Our buildings are likewise designed for functionality. Large, cavernous halls likely have walls that can be moved, rotated, or slid into position, something like cubicals, but of course much more stylish. As we are highly community orientated, this building is our community centre, and so it can be mildly morphic with stone shape or mechanical design. Gilding is a dwarven technology (don't let those elves tell you any different) and much of our buildings are designed with leaf that glints in dim lighting, creating a warm, glowing feeling in what topworlders consider cold, hard surroundings.
Back to the Shakers. The round barn is something we would consider ingenious. It's simple and designed so each animal has its own space and can be brought out to the middle to be milked. A round forge would be an excellent idea...
In November of every year is our annual brick-and-mortar store charity drive. (This coinsides with FoodMachine, the Warmachine food drive.) Since I can't grow a moustache (at least until age 50), I wanted to do a gamer's garage sale, whereby we can sell books and other gaming paraphenelia at low, low prices and give the money to charity.
However, I have never organized anything like this before. What needs to be done?
We need to sort any games with pieces and make sure all the parts are there. We need a place, either the back of the store or a convention. I was thinking the con would be more acceptable and draw more crowds. Obviously, there is the usual garage sale work of displaying and pricing.
Has anyone done this before? What else do I need to do? Help please!

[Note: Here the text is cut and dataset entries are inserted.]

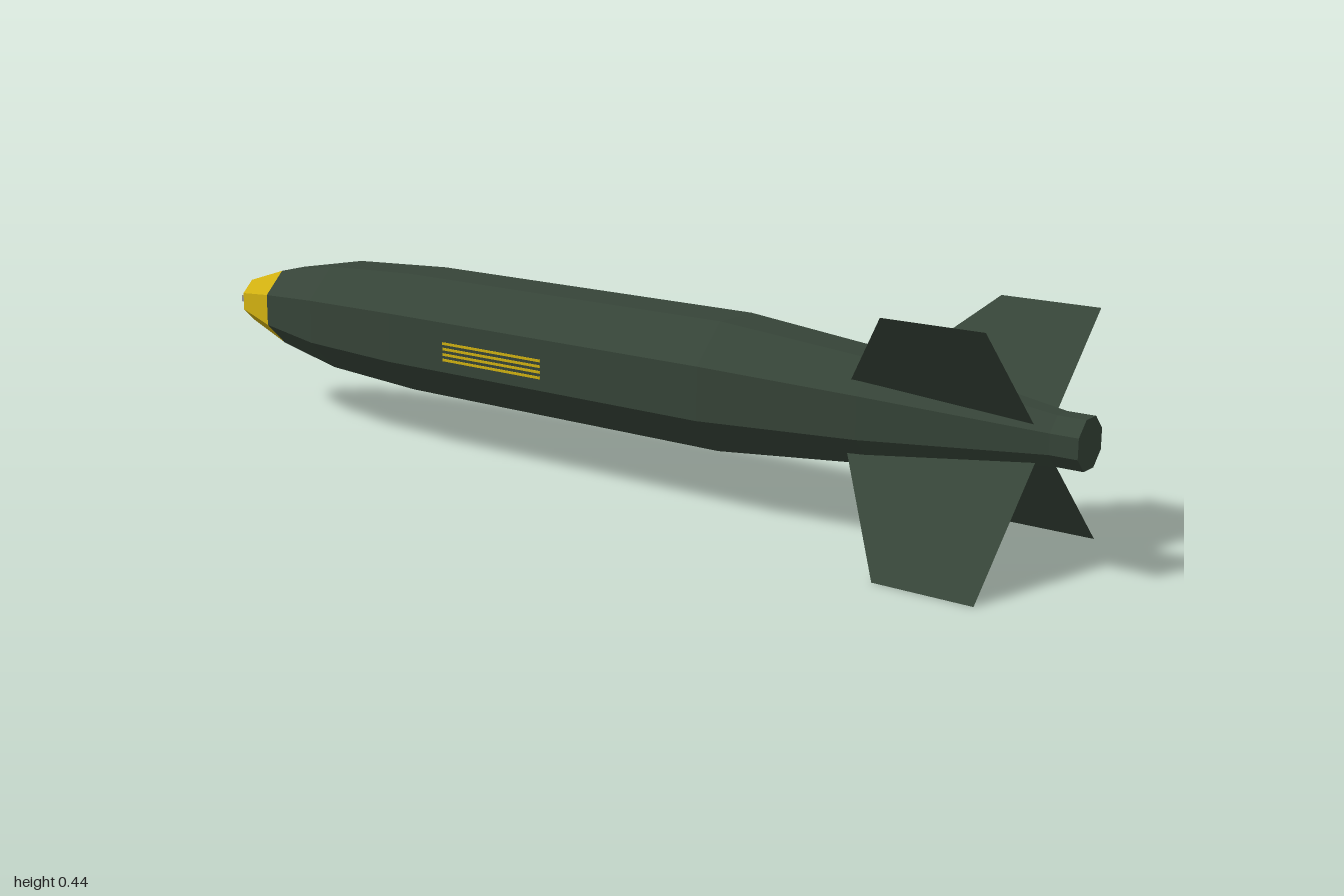
import * as THREE from 'three';

const AXIS_Y = 0.2315;
const OCT = Math.cos(Math.PI / 8);

export function createModel() {
  const green = new THREE.MeshStandardMaterial({ color: 0x364438, side: THREE.DoubleSide });
  green.name = 'darkGreen';
  const yellow = new THREE.MeshStandardMaterial({ color: 0xd0b010 });
  yellow.name = 'yellow';
  const grey = new THREE.MeshStandardMaterial({ color: 0x9a9a9a });
  grey.name = 'grey';

  const model = new THREE.Group();
  model.name = 'finnedCasing';

  const add = (parent, name, geometry, material) => {
    const mesh = new THREE.Mesh(geometry, material);
    mesh.name = name;
    parent.add(mesh);
    return mesh;
  };

  // Faceted eight-sided shell along z from [z, half width across flats] pairs
  const octShell = (profile) => {
    const points = profile.map(([z, a]) => new THREE.Vector2(a / OCT, z));
    const g = new THREE.LatheGeometry(points, 8, Math.PI / 8).rotateX(Math.PI / 2).toNonIndexed();
    g.computeVertexNormals();
    return g.translate(0, AXIS_Y, 0);
  };

  // Casing, with a closed tail end
  add(model, 'casing', octShell([
    [-0.855, 0.079], [-0.69, 0.108], [-0.45, 0.12], [0.31, 0.12],
    [0.62, 0.092], [0.95, 0.043], [1, 0.043], [1, 0],
  ]), green);
  add(model, 'noseBand', octShell([[-0.97, 0.044], [-0.855, 0.079]]), yellow);

  // Fuse: face plate, stem and crossed vanes
  const fuse = new THREE.Group();
  fuse.name = 'fuse';
  model.add(fuse);
  add(fuse, 'facePlate', octShell([[-0.97, 0], [-0.97, 0.044]]), grey);
  add(fuse, 'stem', octShell([[-0.995, 0], [-0.995, 0.01], [-0.97, 0.01]]), grey);
  for (const [w, h] of [[0.046, 0.014], [0.014, 0.046]]) {
    add(fuse, 'vane', new THREE.BoxGeometry(w, h, 0.007), grey).position.set(0, AXIS_Y, -0.9965);
  }

  // Two thin crossed plates form the four diagonal tail fins
  const finPair = (name, left, right, angle) => {
    const s = Math.SQRT2;
    const shape = new THREE.Shape([
      [-left, 0.92], [-left, 0.735], [0, 0.53], [right, 0.735], [right, 0.92],
    ].map(([x, z]) => new THREE.Vector2(x * s, z)));
    const g = new THREE.ShapeGeometry(shape).rotateX(Math.PI / 2).rotateZ(angle);
    add(model, name, g.translate(0, 0.2195, 0), green);
  };
  finPair('finPairA', 0.2195, 0.2195, -Math.PI / 4);
  finPair('finPairB', 0.2195, 0.194, Math.PI / 4);

  // Plain painted bars on the side
  for (let i = 0; i < 4; i++) {
    const bar = add(model, 'sideMarking', new THREE.BoxGeometry(0.002, 0.005, 0.25), yellow);
    bar.position.set(-0.1205, 0.207 + i * 0.011, -0.177);
  }
  return model;
}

Actually, I would start with the Darkmoon Vale series. You will have to update it from 3.0, however 1/2 of it is free. The adventures are a little shorter than AP adventures. They don't have weird new templates and don't require a ton of DM prep. I recently reviewed "The Haunting at Harrowstone" and found it to be very prep heavy. Darkmoon Vale is in a big forest, so it's easy to add encounters. Likewise, from what I remember, many of the encounters are easily scaleable, especially in "Hungry Are the Dead".
Technically, Darkmoon Vale is its own place in Golarion, but I would add "Realm of the Fellnight Queen" and "Feast at Ravenmoor" to the forest without feeling bad.
Oh boy, I hope Logue brings his tower shield...
He made some mistakes and coming out to PaizoCon to face up to many still grieving fans is very brave of him. I really hope that the community at PaizoCon can come together as a whole and say:
"I forgive you."
Let's show that we are a gaming community and come together as one.
(I wouldn't mess with him anyway, he's some kind of martial arts master and swordsman.)
I got into gaming from video games too. My mom brought home "Computer Gaming World" from the office when I was in high school and it rated "Baldur's Gate 2" really highly. So I asked for it for Christmas. I *loved* it. It's still my favorite game of all time. And that's what brought me to D&D.
I played this game on the school computers when I was in grade 2. It was all text and you were exploring a haunted house. I loved it. I think it was one of the very first computer games. Does anyone else remember playing this?